▶ **Problem details**: Give the number of lines in these entries that contain "grey", and nothing more.

▶ **Material for this exercise**:
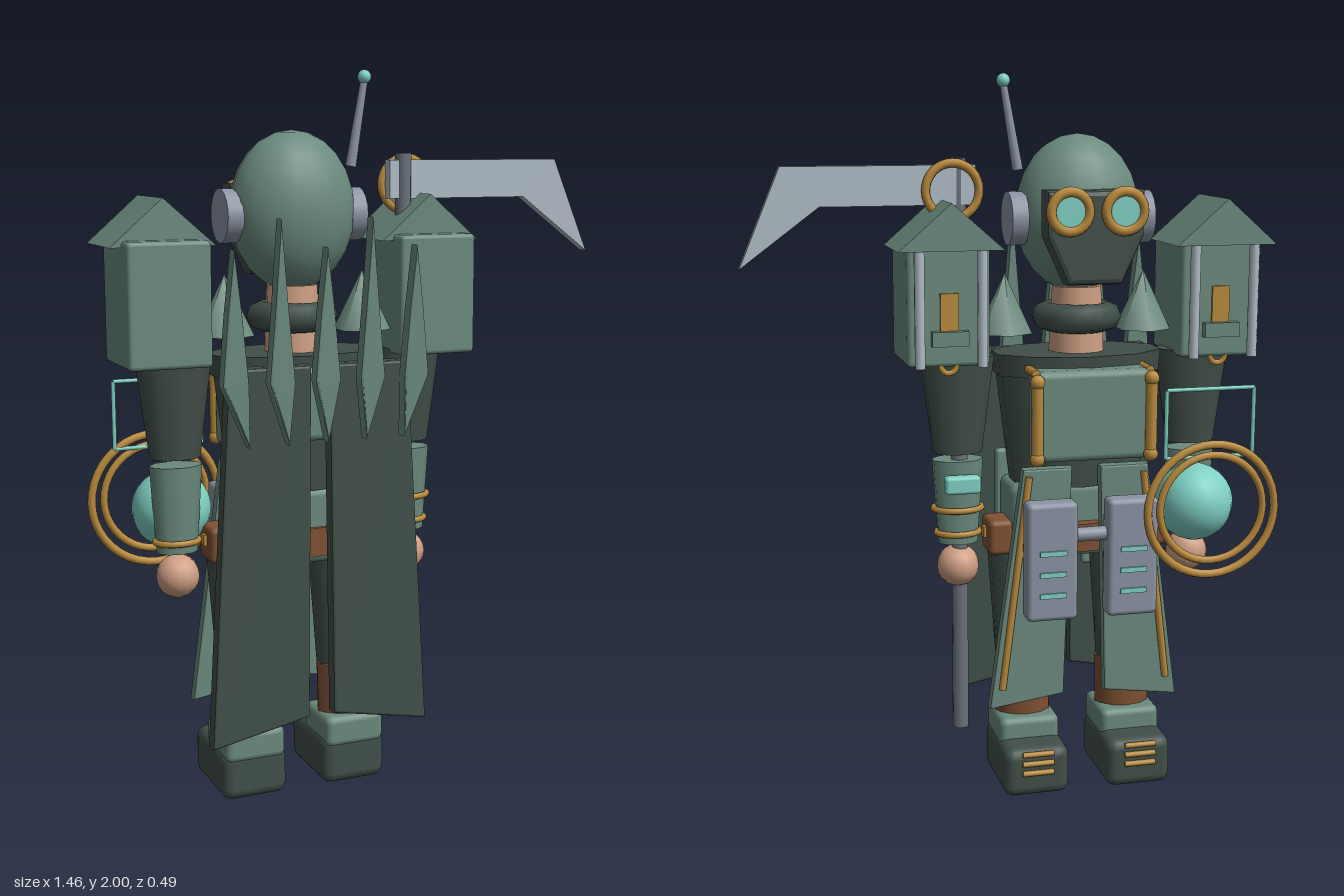
import * as THREE from 'three';
import { RoundedBoxGeometry } from 'three/addons/geometries/RoundedBoxGeometry.js';

const mat = (name, color) => Object.assign(new THREE.MeshStandardMaterial({ color }), { name });

export function createModel() {
  const green = mat('sage green', 0x6b8a7e), dark = mat('dark green', 0x414f49);
  const teal = mat('teal glass', 0x7fd0c4), gold = mat('brass', 0xb98a3c);
  const slate = mat('slate grey', 0x8b93a3), steel = mat('blade steel', 0xb0bcc6);
  const pole = mat('pole grey', 0x6c727c), skin = mat('skin', 0xcf9f84), brown = mat('leather brown', 0x7f5032);

  const root = new THREE.Group();
  const body = new THREE.Group(); // the figure stands off centre, balanced by the long blade
  body.name = 'figure';
  body.position.x = -0.2;
  root.add(body);

  const add = (name, geo, m, x = 0, y = 0, z = 0) => {
    const mesh = new THREE.Mesh(geo, m);
    mesh.name = name;
    mesh.position.set(x, y, z);
    body.add(mesh);
    return mesh;
  };
  const rbox = (w, h, d, r = 0.015) => new RoundedBoxGeometry(w, h, d, 2, r);
  const box = (w, h, d) => new THREE.BoxGeometry(w, h, d);
  const cyl = (rt, rb, h, n = 12, zs = 1) => new THREE.CylinderGeometry(rt, rb, h, n).scale(1, 1, zs);
  const ball = (r, n = 16) => new THREE.SphereGeometry(r, n, Math.ceil(n * 0.65));
  const ring = (R, t, n = 32) => new THREE.TorusGeometry(R, t, 8, n);
  // Plate cut from an outline, centred on z = 0
  const plate = (pts, depth, bevel = 0) => {
    const shape = new THREE.Shape(pts.map(([x, y]) => new THREE.Vector2(x, y)));
    return new THREE.ExtrudeGeometry(shape, {
      depth: depth - 2 * bevel, bevelEnabled: bevel > 0, bevelThickness: bevel,
      bevelSize: bevel, bevelOffset: -bevel, bevelSegments: 2
    }).translate(0, 0, -depth / 2 + bevel);
  };
  const rod = (name, m, a, b, ra, rb = ra) => {
    const A = new THREE.Vector3(...a), B = new THREE.Vector3(...b), d = B.clone().sub(A);
    const mesh = add(name, cyl(rb, ra, d.length(), 10), m);
    mesh.position.copy(A).add(B).multiplyScalar(0.5);
    mesh.quaternion.setFromUnitVectors(new THREE.Vector3(0, 1, 0), d.normalize());
    return mesh;
  };

  // Head, ear discs, antenna
  add('head', ball(1, 18).scale(0.175, 0.215, 0.135), green, 0, 1.628, -0.015);
  add('neck', cyl(0.07, 0.08, 0.2, 12), skin, 0, 1.33, -0.02);
  for (const s of [-1, 1])
    add('earDisc', cyl(0.073, 0.073, 0.045, 18), slate, s * 0.178, 1.617, -0.03).rotation.z = Math.PI / 2;
  rod('antenna', slate, [0.16, 1.745, 0.015], [0.2, 1.975, 0.015], 0.015, 0.01);
  add('antennaTip', ball(0.019, 12), teal, 0.2, 1.983, 0.015);

  // Face mask and goggles
  add('mask', plate([[-0.135, 1.7], [0.135, 1.7], [0.135, 1.58], [0.075, 1.45], [-0.075, 1.45], [-0.135, 1.58]], 0.075, 0.015),
    dark, 0, 0, -0.172);
  for (const s of [-1, 1]) {
    add('goggleRim', ring(0.052, 0.014, 24), gold, s * 0.075, 1.645, -0.222);
    add('goggleLens', cyl(0.048, 0.048, 0.02, 20), teal, s * 0.075, 1.645, -0.216).rotation.x = Math.PI / 2;
  }

  // Torso, collar, plates, hips
  add('collar', ring(0.085, 0.04, 20).rotateX(Math.PI / 2), dark, 0, 1.345, -0.02);
  add('mantle', cyl(0.245, 0.24, 0.06, 10, 0.6), dark, 0, 1.22, -0.02);
  add('torso', cyl(0.235, 0.19, 0.35, 10, 0.56), dark, 0, 1.05, -0.01);
  add('hips', rbox(0.4, 0.22, 0.17, 0.03), green, 0, 0.775, 0);
  add('belt', cyl(0.215, 0.215, 0.08, 14, 0.52), brown, 0, 0.73, -0.01);
  add('backPlate', rbox(0.32, 0.2, 0.06, 0.02), green, 0, 1.12, 0.11);
  add('chestPlate', rbox(0.33, 0.25, 0.09, 0.02), green, 0, 1.095, -0.165);
  for (const s of [-1, 1]) {
    rod('chestStrap', gold, [s * 0.16, 0.975, -0.215], [s * 0.16, 1.205, -0.215], 0.016);
    for (const y of [0.985, 1.195]) add('strapStud', ball(0.021, 10), gold, s * 0.16, y, -0.215);
    rod('shoulderStrap', gold, [s * 0.16, 1.215, -0.2], [s * 0.16, 1.215, -0.1], 0.012);
    add('sidePouch', rbox(0.07, 0.1, 0.11), brown, s * 0.225, 0.73, -0.02);
    add('pouchBuckle', box(0.008, 0.03, 0.03), gold, s * 0.264, 0.74, -0.02);
    add('shoulderSpike', new THREE.ConeGeometry(0.08, 0.165, 6), green, s * 0.2, 1.383, 0);
    add('tailPanel', rbox(0.15, 0.36, 0.03, 0.01), green, s * 0.13, 0.77, 0.1);
  }

  // Mirrored cape, tabard, pouches and legs
  for (const s of [-1, 1]) {
    const flip = pts => pts.map(([x, y]) => [s * x, y]);
    add('capePanel', plate(flip([[0.025, 1.235], [0.255, 1.235], [0.315, 0.21], [0.035, 0.265]]), 0.045, 0.008),
      dark, 0, 0, 0.165);
    add('tabard', plate(flip([[0.04, 0.94], [0.18, 0.94], [0.275, 0.25], [0.06, 0.28]]), 0.035, 0.006),
      green, 0, 0, -0.122);
    rod('tabardTrim', gold, [s * 0.165, 0.92, -0.145], [s * 0.24, 0.31, -0.145], 0.01);
    add('frontPouch', rbox(0.145, 0.335, 0.065, 0.015), slate, s * 0.115, 0.693, -0.188);
    for (let i = 0; i < 3; i++)
      add('pouchSlit', box(0.075, 0.014, 0.008), teal, s * 0.115, 0.6 + i * 0.06, -0.222);

    const x = s * 0.15;
    add('trouserLeg', cyl(0.105, 0.08, 0.34, 10, 0.72), dark, x, 0.515, -0.02);
    add('shin', cyl(0.083, 0.08, 0.17, 12, 0.8), brown, x, 0.26, -0.015);
    add('kneePad', ball(0.055, 12), green, x, 0.34, -0.07);
    add('bootCuff', rbox(0.175, 0.09, 0.18, 0.02), green, x, 0.158, -0.02);
    add('boot', rbox(0.19, 0.142, 0.265, 0.03), dark, x, 0.073, -0.067);
    for (let i = 0; i < 3; i++)
      rod('bootLace', gold, [x - 0.045, 0.075 + i * 0.028, -0.203], [x + 0.045, 0.075 + i * 0.028, -0.203], 0.008);
  }
  rod('pouchBridge', slate, [-0.06, 0.76, -0.185], [0.06, 0.76, -0.185], 0.02);

  // Leaf-shaped blades along the back
  for (let i = -2; i <= 2; i++) {
    const top = i % 2 ? 1.62 : 1.545, lean = -i * 0.018;
    add('backSpike', plate([[0, top], [-0.02, 1.38], [-0.036, 1.2], [lean, 1.035], [0.036, 1.2], [0.02, 1.38]], 0.04, 0.006),
      green, i * 0.127, 0, 0.222);
  }

  // Arms
  for (const s of [-1, 1]) {
    const x = s * 0.34;
    add('sleeve', cyl(0.105, 0.07, 0.27, 10, 0.72), dark, x, 1.11, -0.022);
    add('forearm', cyl(0.073, 0.057, 0.24, 10, 0.72), green, x, 0.835, -0.02);
    add('hand', ball(0.06, 14), skin, x, 0.647, -0.02);
    add('wristBand', ring(0.06, 0.009, 20).rotateX(Math.PI / 2).scale(1, 1, 0.78), gold, x, 0.745, -0.02);
  }
  add('armGauge', rbox(0.1, 0.05, 0.04, 0.01), teal, 0.34, 0.895, -0.087);
  add('gaugeBand', ring(0.068, 0.009, 20).rotateX(Math.PI / 2).scale(1, 1, 0.78), gold, 0.34, 0.815, -0.02);

  // Small gabled houses worn on the shoulders
  for (const s of [-1, 1]) {
    const x = s * 0.382;
    add('houseBody', rbox(0.226, 0.33, 0.24, 0.012), green, x, 1.397, -0.01);
    add('houseRoof', plate([[-0.143, 1.545], [0.143, 1.545], [0, 1.67]], 0.235), green, x, 0, -0.06);
    for (const k of [-1, 1])
      rod('houseColumn', steel, [x + k * 0.085, 1.235, -0.16], [x + k * 0.085, 1.55, -0.16], 0.014);
    add('houseDoor', box(0.05, 0.1, 0.009), gold, x, 1.38, -0.133);
    add('houseLedge', box(0.1, 0.04, 0.03), green, x, 1.31, -0.14);
    add('houseRing', ring(0.022, 0.008, 14), gold, x, 1.235, -0.12);
  }

  // Long-handled blade
  rod('bladePole', pole, [0.336, 0.165, -0.025], [0.336, 1.78, -0.025], 0.023);
  add('blade', plate([[0.29, 1.762], [0.812, 1.762], [0.924, 1.497], [0.711, 1.656], [0.29, 1.656]], 0.034), steel, 0, 0, -0.029);
  add('bladeRing', ring(0.073, 0.012), gold, 0.355, 1.695, -0.053);

  // Glowing orb with two hoops and a thin wire frame
  add('orb', ball(0.11, 20), teal, -0.327, 0.815, -0.11);
  add('outerHoop', ring(0.185, 0.012, 40), gold, -0.335, 0.82, -0.232);
  add('innerHoop', ring(0.15, 0.011, 40), gold, -0.335, 0.825, -0.232);
  const frame = [[-0.2, 1.16], [-0.452, 1.16], [-0.452, 0.97], [-0.2, 0.97]];
  frame.forEach(([x, y], i) => {
    const [u, v] = frame[(i + 1) % 4];
    rod('wireFrame', teal, [x, y, -0.225], [u, v, -0.225], 0.006);
  });

  return root;
}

▶ **Output for this exercise**: 2